(Items listed in a dataset)
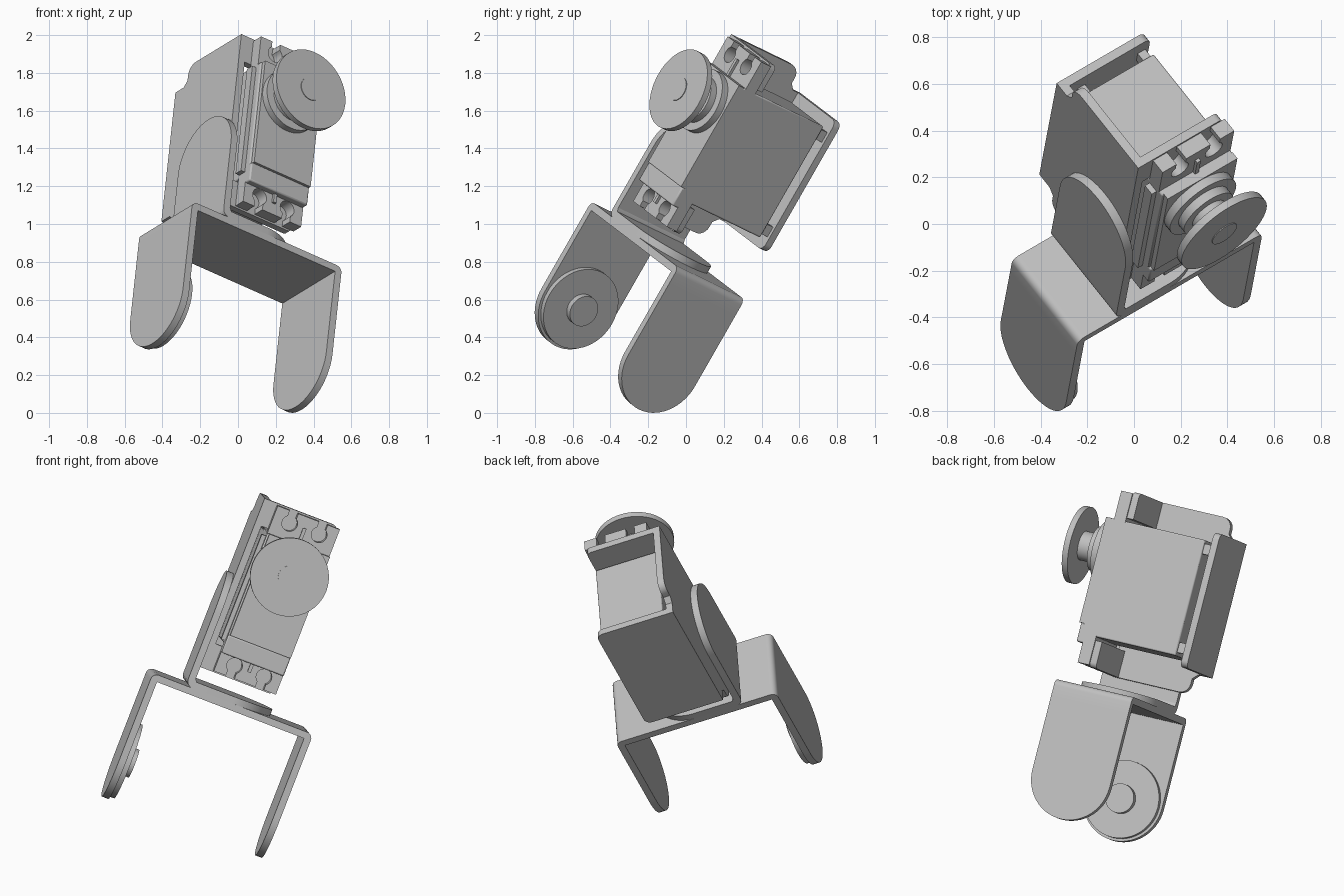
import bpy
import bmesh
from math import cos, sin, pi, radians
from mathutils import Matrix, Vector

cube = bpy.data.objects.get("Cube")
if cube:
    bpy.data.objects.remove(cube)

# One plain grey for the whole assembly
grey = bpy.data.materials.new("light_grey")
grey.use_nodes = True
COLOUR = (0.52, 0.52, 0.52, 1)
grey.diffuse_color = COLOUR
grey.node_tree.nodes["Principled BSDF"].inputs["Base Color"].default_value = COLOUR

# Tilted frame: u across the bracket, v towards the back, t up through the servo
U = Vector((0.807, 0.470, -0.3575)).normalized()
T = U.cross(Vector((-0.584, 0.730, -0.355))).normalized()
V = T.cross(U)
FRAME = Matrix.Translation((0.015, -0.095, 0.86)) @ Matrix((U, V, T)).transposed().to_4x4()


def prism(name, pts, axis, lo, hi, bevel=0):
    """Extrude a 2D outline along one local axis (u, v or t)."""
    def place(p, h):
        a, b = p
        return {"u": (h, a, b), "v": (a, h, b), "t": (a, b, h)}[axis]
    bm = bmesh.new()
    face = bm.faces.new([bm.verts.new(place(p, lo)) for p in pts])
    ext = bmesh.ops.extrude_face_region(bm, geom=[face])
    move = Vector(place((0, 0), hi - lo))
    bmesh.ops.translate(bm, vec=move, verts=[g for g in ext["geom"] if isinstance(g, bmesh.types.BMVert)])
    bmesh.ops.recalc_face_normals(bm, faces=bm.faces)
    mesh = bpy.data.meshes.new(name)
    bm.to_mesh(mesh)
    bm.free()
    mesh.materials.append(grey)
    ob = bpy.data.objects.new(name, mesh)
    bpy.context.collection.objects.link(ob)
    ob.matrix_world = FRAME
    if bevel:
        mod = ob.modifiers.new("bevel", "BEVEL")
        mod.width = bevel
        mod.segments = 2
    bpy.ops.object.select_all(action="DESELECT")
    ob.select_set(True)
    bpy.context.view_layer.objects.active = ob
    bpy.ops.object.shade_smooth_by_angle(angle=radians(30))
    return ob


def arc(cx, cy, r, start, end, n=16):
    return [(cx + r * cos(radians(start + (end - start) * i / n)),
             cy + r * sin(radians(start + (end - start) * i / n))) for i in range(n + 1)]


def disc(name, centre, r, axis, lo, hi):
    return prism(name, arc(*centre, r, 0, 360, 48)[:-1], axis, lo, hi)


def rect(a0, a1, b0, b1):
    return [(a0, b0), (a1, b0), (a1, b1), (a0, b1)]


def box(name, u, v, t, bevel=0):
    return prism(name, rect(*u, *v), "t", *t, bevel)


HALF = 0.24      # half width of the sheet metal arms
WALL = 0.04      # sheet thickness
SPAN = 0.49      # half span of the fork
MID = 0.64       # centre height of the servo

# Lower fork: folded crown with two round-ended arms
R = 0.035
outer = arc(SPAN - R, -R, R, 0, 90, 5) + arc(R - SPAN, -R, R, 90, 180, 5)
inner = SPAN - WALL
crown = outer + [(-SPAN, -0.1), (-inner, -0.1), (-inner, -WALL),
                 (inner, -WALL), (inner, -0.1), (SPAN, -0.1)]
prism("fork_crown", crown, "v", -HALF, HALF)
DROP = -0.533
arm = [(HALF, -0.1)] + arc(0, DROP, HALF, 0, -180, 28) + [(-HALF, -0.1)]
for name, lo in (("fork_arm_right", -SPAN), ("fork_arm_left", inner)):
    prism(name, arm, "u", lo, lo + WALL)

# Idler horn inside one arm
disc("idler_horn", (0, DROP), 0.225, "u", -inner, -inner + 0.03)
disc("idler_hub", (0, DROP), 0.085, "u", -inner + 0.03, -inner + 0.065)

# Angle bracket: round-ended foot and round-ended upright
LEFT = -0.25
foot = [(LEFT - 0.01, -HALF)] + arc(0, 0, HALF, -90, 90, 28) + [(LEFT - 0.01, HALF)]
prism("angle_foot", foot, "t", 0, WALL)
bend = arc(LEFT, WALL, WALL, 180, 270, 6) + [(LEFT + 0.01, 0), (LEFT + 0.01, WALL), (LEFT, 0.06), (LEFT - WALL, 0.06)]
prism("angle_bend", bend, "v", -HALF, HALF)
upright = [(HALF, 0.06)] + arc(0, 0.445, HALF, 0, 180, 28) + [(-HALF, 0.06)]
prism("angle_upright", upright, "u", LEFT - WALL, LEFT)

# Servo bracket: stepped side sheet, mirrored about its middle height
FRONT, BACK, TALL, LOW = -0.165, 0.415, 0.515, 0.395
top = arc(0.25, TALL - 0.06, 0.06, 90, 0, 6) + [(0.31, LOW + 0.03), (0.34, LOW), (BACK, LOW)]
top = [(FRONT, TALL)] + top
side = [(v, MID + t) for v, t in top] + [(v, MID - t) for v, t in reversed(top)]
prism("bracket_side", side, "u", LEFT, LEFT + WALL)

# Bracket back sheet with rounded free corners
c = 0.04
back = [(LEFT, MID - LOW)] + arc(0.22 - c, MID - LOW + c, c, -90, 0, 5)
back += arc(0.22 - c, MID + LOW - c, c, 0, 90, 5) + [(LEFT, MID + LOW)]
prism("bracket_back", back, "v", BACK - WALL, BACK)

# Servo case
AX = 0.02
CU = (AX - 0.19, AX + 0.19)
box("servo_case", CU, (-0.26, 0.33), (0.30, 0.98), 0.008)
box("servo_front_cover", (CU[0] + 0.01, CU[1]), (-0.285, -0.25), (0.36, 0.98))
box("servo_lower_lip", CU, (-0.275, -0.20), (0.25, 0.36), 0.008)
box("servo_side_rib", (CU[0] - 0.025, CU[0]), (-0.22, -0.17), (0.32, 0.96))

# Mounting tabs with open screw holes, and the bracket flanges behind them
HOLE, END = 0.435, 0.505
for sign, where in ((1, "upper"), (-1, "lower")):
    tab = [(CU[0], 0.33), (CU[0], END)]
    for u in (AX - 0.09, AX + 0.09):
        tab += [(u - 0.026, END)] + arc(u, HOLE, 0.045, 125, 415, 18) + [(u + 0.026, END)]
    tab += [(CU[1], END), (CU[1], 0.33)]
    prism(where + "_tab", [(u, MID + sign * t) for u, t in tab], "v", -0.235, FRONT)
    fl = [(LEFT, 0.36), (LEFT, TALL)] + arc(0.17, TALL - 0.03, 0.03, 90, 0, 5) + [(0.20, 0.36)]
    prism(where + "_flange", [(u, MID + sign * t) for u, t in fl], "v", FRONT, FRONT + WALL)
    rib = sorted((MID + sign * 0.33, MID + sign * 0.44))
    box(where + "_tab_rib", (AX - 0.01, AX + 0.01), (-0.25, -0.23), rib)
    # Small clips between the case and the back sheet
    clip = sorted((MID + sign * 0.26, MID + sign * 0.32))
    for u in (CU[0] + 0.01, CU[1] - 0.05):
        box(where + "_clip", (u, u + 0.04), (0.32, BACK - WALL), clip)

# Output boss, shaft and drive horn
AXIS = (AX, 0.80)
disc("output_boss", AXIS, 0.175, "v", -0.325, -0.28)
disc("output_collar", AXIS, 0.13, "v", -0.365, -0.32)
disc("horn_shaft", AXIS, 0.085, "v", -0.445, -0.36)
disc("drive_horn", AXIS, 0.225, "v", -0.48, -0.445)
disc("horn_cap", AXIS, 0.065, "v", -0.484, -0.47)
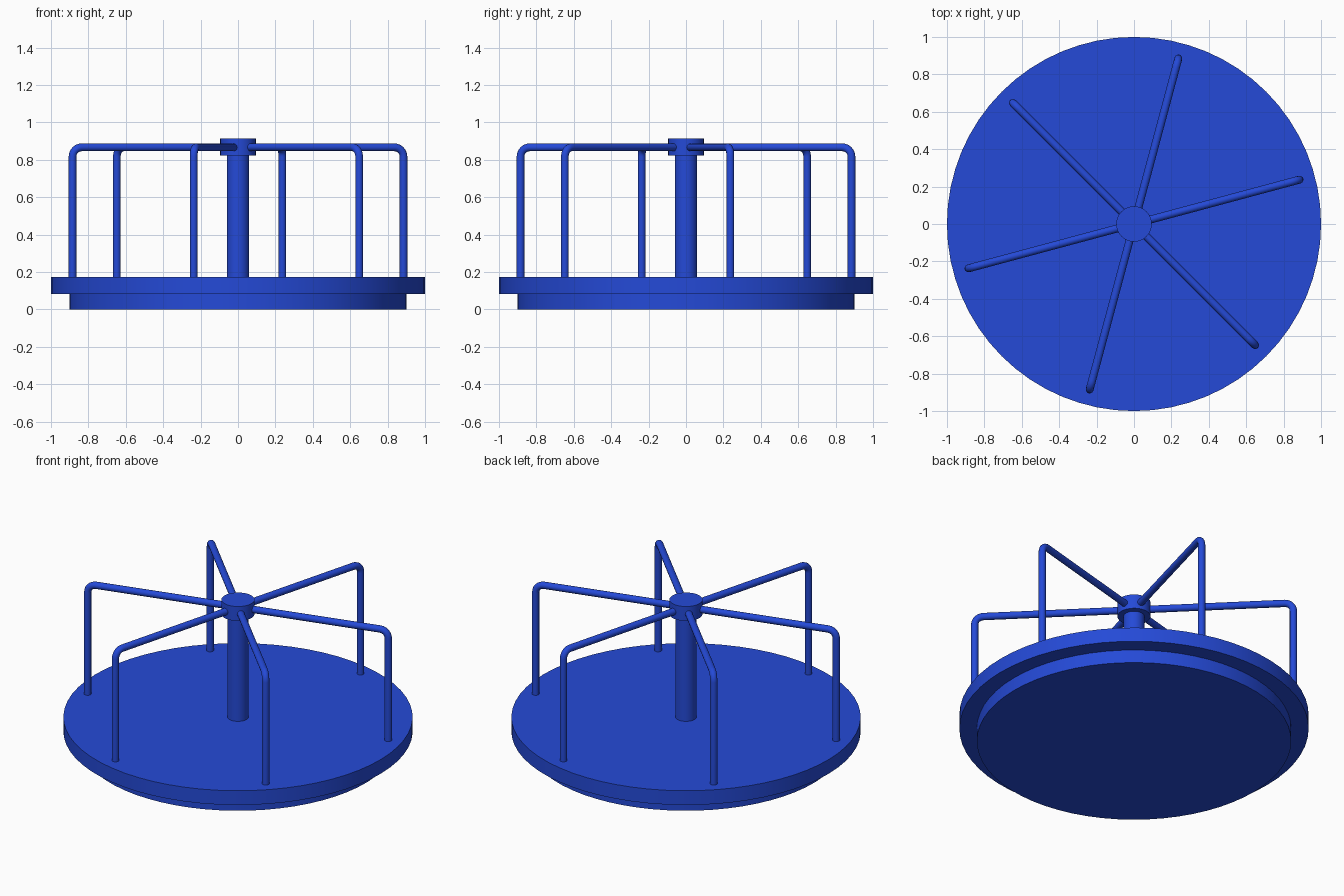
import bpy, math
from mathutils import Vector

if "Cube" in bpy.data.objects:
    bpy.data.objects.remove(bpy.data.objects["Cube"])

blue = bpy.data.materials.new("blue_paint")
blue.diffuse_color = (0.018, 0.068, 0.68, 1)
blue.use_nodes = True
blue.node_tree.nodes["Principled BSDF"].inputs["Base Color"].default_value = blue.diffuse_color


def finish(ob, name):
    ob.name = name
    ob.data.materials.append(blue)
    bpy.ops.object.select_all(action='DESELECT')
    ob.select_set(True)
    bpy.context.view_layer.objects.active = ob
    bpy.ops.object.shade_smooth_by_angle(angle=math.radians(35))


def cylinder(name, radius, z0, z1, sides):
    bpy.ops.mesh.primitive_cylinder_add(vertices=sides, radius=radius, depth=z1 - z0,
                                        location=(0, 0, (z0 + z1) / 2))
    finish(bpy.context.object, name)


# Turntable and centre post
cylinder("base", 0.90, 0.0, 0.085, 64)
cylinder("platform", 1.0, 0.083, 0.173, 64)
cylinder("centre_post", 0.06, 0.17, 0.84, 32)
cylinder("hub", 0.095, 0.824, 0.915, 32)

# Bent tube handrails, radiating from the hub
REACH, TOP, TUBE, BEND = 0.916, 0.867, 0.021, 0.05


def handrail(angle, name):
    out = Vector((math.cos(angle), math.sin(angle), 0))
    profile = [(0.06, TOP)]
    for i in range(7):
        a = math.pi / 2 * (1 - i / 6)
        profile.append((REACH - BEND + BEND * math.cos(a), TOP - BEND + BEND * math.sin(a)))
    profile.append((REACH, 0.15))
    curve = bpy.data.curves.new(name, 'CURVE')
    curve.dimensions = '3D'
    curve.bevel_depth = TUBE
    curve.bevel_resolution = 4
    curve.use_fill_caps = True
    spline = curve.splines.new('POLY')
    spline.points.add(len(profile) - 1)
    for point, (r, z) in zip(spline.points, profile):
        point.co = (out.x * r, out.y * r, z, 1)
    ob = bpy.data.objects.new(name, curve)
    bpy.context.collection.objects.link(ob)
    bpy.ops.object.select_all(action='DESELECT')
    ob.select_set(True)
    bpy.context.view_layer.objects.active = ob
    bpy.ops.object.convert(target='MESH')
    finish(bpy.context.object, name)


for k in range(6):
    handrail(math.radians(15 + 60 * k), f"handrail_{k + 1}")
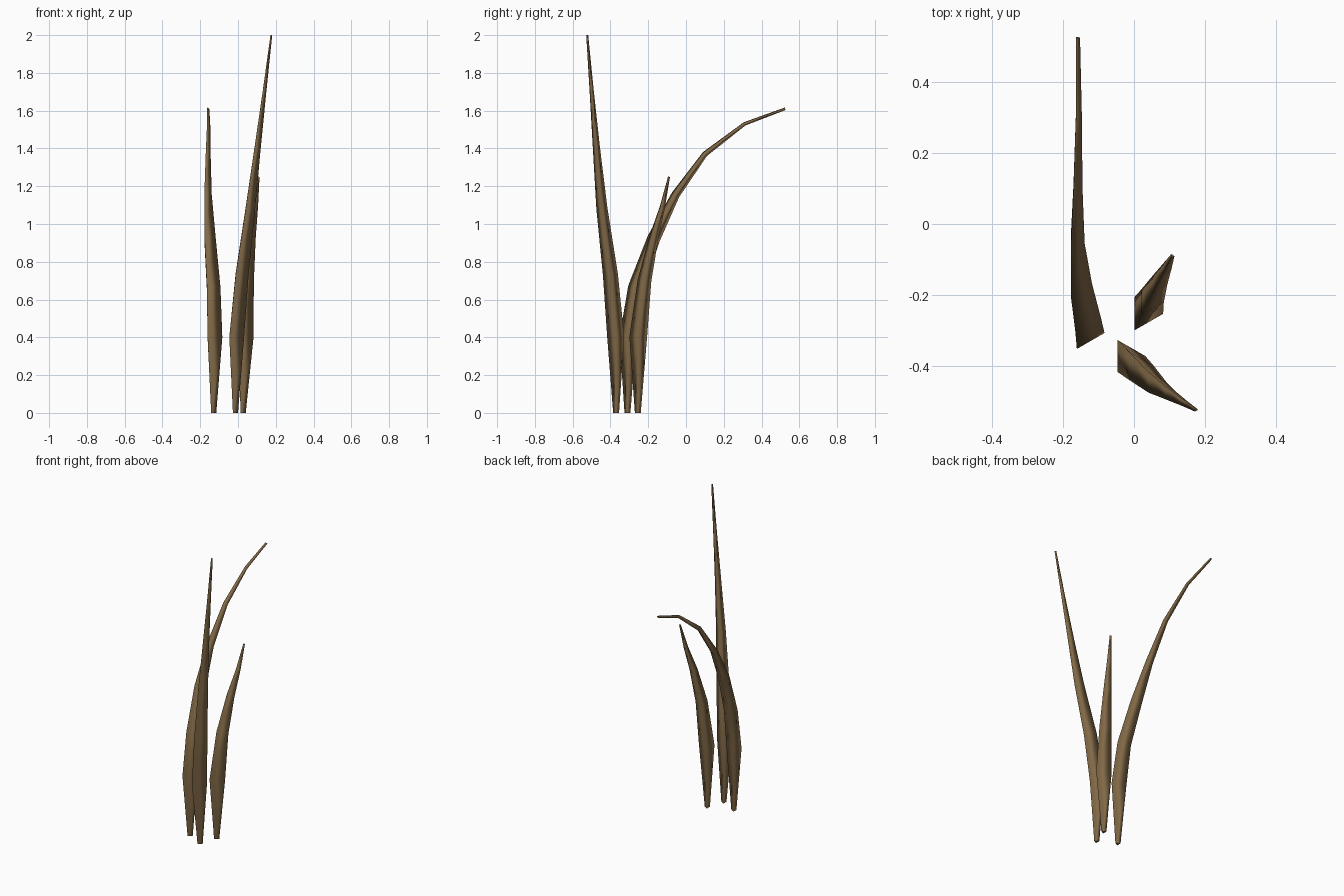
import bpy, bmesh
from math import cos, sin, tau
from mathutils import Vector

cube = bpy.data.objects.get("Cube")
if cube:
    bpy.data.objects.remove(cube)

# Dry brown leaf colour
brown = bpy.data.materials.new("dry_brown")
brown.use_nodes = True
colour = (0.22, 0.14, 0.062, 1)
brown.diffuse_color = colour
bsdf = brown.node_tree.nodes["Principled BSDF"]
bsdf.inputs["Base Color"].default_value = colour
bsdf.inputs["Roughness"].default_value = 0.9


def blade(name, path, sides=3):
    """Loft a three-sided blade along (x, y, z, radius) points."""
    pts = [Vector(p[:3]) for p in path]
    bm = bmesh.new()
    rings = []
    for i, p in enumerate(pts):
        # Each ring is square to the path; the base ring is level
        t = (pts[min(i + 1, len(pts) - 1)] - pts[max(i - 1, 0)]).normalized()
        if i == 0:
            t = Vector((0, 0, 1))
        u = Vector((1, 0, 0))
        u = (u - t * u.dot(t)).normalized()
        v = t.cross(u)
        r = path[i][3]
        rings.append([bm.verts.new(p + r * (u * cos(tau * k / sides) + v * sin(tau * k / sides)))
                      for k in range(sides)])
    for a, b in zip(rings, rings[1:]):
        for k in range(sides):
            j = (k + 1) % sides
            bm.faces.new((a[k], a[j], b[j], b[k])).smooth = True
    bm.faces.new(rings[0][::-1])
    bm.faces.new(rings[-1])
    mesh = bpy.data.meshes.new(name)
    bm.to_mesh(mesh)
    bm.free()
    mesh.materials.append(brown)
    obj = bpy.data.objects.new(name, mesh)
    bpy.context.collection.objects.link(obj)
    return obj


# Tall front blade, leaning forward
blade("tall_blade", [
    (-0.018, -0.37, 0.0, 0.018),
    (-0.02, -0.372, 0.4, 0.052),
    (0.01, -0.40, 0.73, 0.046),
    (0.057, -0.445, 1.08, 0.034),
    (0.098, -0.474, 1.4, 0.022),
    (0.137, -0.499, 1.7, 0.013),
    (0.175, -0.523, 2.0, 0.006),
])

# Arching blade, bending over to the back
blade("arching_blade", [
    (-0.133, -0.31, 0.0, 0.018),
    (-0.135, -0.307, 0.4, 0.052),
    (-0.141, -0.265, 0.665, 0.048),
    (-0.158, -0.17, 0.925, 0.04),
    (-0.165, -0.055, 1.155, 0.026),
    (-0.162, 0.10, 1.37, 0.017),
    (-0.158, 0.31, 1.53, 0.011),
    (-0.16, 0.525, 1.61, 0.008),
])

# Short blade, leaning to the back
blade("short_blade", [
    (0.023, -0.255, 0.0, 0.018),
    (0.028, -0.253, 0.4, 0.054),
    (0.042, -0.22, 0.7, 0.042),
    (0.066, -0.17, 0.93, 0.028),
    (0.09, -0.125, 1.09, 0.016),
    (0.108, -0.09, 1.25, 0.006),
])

Work order >> From the records above, print only the lines between the one holding "return [(cx +" and the one holding "of the servo", inclusive, exactly as they stand.

Solution below >>
    return [(cx + r * cos(radians(start + (end - start) * i / n)),
             cy + r * sin(radians(start + (end - start) * i / n))) for i in range(n + 1)]


def disc(name, centre, r, axis, lo, hi):
    return prism(name, arc(*centre, r, 0, 360, 48)[:-1], axis, lo, hi)


def rect(a0, a1, b0, b1):
    return [(a0, b0), (a1, b0), (a1, b1), (a0, b1)]


def box(name, u, v, t, bevel=0):
    return prism(name, rect(*u, *v), "t", *t, bevel)


HALF = 0.24      # half width of the sheet metal arms
WALL = 0.04      # sheet thickness
SPAN = 0.49      # half span of the fork
MID = 0.64       # centre height of the servo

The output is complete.